LITURGY MATTERS: Lent – Let us hunger together for God!

By Michael McKenna, Archdiocesan Master of Ceremonies

Presenting in the liturgical calendar earlier this year, Lent has snuck up on us. Between Ash Wednesday and sundown on Holy Thursday, Catholics will enter a discipline of intensified prayer, fasting, and almsgiving in preparation for the celebration of Easter.

The Catechism lists fasting as one of the three pillars of penance in the Christian life.  Fasting, prayer and almsgiving express our conversion, respectively towards oneself, God, and neighbour (Catechism, 1434). 

To better understand the significance of the penitential character of fasting in our modern Christian lives, it is quite illuminating to consider the act in the context of Salvation history.

In which case, could the irony be any more delicious that humanity’s ‘fall’ from God’s good grace into sin began with eating, while one of the most powerful spiritual weapons at our disposal is fasting?

When you think about it, God had essentially proclaimed a fast when he instructed Adam and Eve to abstain from the fruit of the tree of knowledge of good and evil (Gen. 2:17).

The pair did not eat of that tree because they were hungry, since all of creation was gifted by God to sustain them save for the fruit of that one tree.

Adam ate of the tree having been convinced by Satan that man could as it were live by bread alone. He abandoned faith in a dependence on God to sustain him, in favour of a faith based in the ‘godly’ properties of food.

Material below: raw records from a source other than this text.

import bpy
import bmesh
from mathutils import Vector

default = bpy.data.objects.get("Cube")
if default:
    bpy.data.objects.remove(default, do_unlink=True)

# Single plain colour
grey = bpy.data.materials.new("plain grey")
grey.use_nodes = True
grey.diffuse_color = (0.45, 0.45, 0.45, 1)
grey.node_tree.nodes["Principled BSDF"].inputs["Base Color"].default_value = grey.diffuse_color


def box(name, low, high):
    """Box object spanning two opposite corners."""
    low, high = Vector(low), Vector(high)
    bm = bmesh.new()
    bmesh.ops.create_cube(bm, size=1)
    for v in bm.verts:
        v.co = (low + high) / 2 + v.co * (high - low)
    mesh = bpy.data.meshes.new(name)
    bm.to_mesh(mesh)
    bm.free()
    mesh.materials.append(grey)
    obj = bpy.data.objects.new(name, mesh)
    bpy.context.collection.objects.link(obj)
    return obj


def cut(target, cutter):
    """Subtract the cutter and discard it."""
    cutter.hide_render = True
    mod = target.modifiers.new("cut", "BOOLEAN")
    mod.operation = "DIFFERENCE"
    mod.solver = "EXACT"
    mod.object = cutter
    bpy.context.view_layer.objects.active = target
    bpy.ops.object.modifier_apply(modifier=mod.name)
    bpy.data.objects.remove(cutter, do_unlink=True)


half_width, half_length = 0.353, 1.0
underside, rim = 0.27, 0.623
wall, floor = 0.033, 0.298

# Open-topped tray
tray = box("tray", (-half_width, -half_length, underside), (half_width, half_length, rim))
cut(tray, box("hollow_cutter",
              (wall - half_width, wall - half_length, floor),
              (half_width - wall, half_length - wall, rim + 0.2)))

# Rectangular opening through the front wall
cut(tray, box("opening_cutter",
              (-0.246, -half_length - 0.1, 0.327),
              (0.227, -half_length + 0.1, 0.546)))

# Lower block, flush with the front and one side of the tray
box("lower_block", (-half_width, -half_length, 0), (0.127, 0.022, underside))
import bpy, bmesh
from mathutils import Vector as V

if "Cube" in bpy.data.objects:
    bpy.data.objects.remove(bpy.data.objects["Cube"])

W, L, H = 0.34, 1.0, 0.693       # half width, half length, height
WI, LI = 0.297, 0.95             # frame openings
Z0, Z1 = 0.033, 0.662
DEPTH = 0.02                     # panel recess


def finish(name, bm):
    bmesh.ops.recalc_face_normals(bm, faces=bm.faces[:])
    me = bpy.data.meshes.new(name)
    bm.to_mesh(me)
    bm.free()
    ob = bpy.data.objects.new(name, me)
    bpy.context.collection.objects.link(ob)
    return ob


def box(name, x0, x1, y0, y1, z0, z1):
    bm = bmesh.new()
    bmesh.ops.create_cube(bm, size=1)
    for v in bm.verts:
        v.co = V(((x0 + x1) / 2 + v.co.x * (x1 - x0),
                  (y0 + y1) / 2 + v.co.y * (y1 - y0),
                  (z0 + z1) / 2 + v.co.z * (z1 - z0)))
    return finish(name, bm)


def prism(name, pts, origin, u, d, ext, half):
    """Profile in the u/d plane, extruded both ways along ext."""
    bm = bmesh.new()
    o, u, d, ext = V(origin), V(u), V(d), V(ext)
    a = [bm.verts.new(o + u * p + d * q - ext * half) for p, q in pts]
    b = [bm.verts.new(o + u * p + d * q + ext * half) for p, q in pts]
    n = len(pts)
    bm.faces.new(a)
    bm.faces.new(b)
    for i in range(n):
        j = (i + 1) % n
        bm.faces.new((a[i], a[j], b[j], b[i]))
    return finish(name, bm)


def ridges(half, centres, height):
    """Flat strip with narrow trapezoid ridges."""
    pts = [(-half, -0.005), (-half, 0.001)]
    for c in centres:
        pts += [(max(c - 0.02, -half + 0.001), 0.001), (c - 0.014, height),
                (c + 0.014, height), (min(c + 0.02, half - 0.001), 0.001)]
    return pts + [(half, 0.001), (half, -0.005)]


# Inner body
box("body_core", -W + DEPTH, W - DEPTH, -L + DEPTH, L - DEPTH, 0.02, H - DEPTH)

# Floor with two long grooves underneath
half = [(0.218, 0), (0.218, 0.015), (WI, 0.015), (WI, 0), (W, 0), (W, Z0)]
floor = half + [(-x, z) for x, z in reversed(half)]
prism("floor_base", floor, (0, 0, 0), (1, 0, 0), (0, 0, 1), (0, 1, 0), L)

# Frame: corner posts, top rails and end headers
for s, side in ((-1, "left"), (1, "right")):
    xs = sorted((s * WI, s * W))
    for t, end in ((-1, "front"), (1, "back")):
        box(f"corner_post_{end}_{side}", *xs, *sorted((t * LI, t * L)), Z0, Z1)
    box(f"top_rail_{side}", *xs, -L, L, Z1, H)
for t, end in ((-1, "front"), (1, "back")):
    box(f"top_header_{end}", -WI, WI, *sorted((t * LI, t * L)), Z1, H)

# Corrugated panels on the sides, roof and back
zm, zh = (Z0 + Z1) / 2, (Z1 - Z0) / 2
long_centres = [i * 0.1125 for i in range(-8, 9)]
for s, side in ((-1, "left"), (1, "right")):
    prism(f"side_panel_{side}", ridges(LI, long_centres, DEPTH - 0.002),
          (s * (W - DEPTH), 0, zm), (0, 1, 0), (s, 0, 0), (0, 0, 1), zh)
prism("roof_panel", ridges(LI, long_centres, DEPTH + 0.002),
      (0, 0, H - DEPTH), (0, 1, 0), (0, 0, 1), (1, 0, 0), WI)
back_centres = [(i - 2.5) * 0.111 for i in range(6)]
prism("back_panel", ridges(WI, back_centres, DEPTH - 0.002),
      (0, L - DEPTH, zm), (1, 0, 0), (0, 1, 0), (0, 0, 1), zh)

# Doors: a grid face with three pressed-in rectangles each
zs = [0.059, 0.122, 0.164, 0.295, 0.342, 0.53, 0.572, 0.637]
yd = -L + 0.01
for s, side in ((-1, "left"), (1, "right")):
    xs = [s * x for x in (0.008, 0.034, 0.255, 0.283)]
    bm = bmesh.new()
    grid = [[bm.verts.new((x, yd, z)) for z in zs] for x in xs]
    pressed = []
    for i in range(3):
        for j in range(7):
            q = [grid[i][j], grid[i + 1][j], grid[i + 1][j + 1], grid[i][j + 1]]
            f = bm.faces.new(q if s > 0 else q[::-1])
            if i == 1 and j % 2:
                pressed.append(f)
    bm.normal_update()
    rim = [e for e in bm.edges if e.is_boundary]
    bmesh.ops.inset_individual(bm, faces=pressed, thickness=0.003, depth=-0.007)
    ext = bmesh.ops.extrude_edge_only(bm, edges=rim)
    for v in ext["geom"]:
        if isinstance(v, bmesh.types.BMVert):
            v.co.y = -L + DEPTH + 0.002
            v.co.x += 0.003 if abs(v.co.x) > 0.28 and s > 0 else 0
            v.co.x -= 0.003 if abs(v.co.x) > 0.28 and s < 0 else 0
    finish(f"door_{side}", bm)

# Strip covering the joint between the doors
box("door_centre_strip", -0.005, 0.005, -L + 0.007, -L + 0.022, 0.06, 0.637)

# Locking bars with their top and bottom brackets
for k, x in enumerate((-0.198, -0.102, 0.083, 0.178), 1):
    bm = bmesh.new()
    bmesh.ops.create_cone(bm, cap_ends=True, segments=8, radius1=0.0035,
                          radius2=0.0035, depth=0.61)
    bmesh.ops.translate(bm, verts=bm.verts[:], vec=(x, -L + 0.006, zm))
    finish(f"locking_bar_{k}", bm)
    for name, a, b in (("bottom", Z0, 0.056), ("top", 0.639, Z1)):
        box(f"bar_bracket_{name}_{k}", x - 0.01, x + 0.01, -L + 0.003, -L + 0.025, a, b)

In Matthew’s Gospel we read, “When He had fasted 40 days and 40 nights, He became hungry” (Mt 4:2). To be hungry is to realise that our human existence is dependent upon something else.

Satan tempted both Adam and Christ to eat as gods, but unlike Adam before him, Christ rebukes Satan saying: “Man shall not live by bread alone but by every word that proceeds from the mouth of God.” (Mt 4:4)

The Lenten discipline of prayer and fasting reminds us that liberated from the dependence on food, on material things, and on the world, we may recover our true spiritual nature and, through Baptism and the Holy Spirit, choose a path of conversion which leads to the promise of eternal life with God.

In teaching us to pray, Jesus invites us to ask the Father to “give us this day our daily bread” (Mt 6:11-15). This Lent may we be reminded of that which truly sustains all life. And may we hunger together for God, advancing along the path of conversion!

Tags: Liturgy